Where Laurel had made a good start on the shopping, but it still took a while before we loaded umpteen bags into a pleasingly easily lockable car. I tore into the potato chips, a long time having passed since we feasted on those first class salads.
Check-in at the Napili Kai went smoothly, against my expectations. I was strangely pleased when the lot closest to our room was filled up and we had to hurriedly park in a handicapped space while rushing to move our luggage and groceries.
Ah, back to SNAFU normality. I felt even more at home when the first sound we heard upon approaching the door to our oceanfront room wasn't the surf, but loud country music.
It didn't go on too late, which pleased our jet-lagged souls. And so far today it's been country music quiet. I noticed this morning, though, that a guy in a room downstairs went out to the bushes adjoining the ocean, leaned over a railing, and spit an astounding spray of something into the greenery.
Then he adjusted his baseball cap, looked pleased with himself, and walked back into his room. I'm fearing that we're in the midst of some sort of redneck convention, though I haven't figured out why they'd come to Maui.
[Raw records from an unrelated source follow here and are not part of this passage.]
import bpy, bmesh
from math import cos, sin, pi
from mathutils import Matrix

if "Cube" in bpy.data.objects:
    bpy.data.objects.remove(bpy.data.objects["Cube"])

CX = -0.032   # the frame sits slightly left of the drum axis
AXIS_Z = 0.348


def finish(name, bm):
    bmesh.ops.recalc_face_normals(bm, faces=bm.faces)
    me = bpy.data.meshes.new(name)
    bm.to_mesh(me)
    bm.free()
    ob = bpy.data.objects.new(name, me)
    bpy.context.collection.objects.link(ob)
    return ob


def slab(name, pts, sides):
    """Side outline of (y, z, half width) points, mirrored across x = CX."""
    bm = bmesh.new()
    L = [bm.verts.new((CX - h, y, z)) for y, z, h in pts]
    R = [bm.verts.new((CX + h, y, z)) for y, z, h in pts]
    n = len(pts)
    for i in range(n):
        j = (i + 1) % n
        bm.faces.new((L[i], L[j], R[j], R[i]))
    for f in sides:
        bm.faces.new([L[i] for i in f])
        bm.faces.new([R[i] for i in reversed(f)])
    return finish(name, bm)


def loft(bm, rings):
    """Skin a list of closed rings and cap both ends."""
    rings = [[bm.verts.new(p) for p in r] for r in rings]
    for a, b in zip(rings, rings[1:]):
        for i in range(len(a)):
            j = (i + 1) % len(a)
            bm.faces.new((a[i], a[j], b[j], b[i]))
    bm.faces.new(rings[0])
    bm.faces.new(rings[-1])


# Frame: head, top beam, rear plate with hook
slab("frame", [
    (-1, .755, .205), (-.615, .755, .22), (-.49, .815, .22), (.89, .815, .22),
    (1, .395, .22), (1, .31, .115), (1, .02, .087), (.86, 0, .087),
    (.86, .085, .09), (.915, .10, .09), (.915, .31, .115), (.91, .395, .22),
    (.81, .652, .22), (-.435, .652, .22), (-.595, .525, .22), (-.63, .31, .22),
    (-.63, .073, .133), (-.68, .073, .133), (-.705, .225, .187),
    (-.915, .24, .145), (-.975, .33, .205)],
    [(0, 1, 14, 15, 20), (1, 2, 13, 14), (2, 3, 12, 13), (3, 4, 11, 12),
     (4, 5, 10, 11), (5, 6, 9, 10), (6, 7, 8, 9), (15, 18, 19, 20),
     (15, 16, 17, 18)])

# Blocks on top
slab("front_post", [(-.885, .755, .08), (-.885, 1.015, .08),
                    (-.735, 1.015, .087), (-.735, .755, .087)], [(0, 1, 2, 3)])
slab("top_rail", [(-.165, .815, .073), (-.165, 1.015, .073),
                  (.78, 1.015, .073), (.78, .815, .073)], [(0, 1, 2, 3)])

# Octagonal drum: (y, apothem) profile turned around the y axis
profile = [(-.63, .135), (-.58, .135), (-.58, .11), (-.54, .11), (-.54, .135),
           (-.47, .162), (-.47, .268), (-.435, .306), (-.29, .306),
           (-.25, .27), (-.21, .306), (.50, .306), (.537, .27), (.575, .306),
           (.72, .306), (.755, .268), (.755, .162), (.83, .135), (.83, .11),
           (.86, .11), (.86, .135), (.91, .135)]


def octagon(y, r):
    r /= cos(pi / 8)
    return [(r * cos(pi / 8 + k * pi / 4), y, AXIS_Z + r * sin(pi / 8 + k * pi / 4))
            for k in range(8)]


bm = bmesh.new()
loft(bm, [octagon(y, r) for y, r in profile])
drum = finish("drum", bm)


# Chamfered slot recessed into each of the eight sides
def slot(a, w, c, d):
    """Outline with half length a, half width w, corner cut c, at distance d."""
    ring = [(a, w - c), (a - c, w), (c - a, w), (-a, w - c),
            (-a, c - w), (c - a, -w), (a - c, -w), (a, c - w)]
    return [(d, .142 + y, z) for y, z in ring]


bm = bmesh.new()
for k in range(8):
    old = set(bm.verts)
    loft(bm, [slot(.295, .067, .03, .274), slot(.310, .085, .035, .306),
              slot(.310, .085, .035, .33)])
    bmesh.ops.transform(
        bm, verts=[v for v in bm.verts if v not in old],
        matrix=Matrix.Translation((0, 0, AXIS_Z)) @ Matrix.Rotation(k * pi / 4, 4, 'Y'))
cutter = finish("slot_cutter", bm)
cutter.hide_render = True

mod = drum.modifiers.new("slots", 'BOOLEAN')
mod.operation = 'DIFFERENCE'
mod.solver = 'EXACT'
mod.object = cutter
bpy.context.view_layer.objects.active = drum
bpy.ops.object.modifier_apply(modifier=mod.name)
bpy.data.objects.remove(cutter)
Fortunately, the island has a way of quickly erasing SNAFU memories. A few hours on the beach today, and a half hour swim in Napili Bay, got me pretty mellow.
That's what happens when one of the biggest chores of the day is framing Molokai between your knees.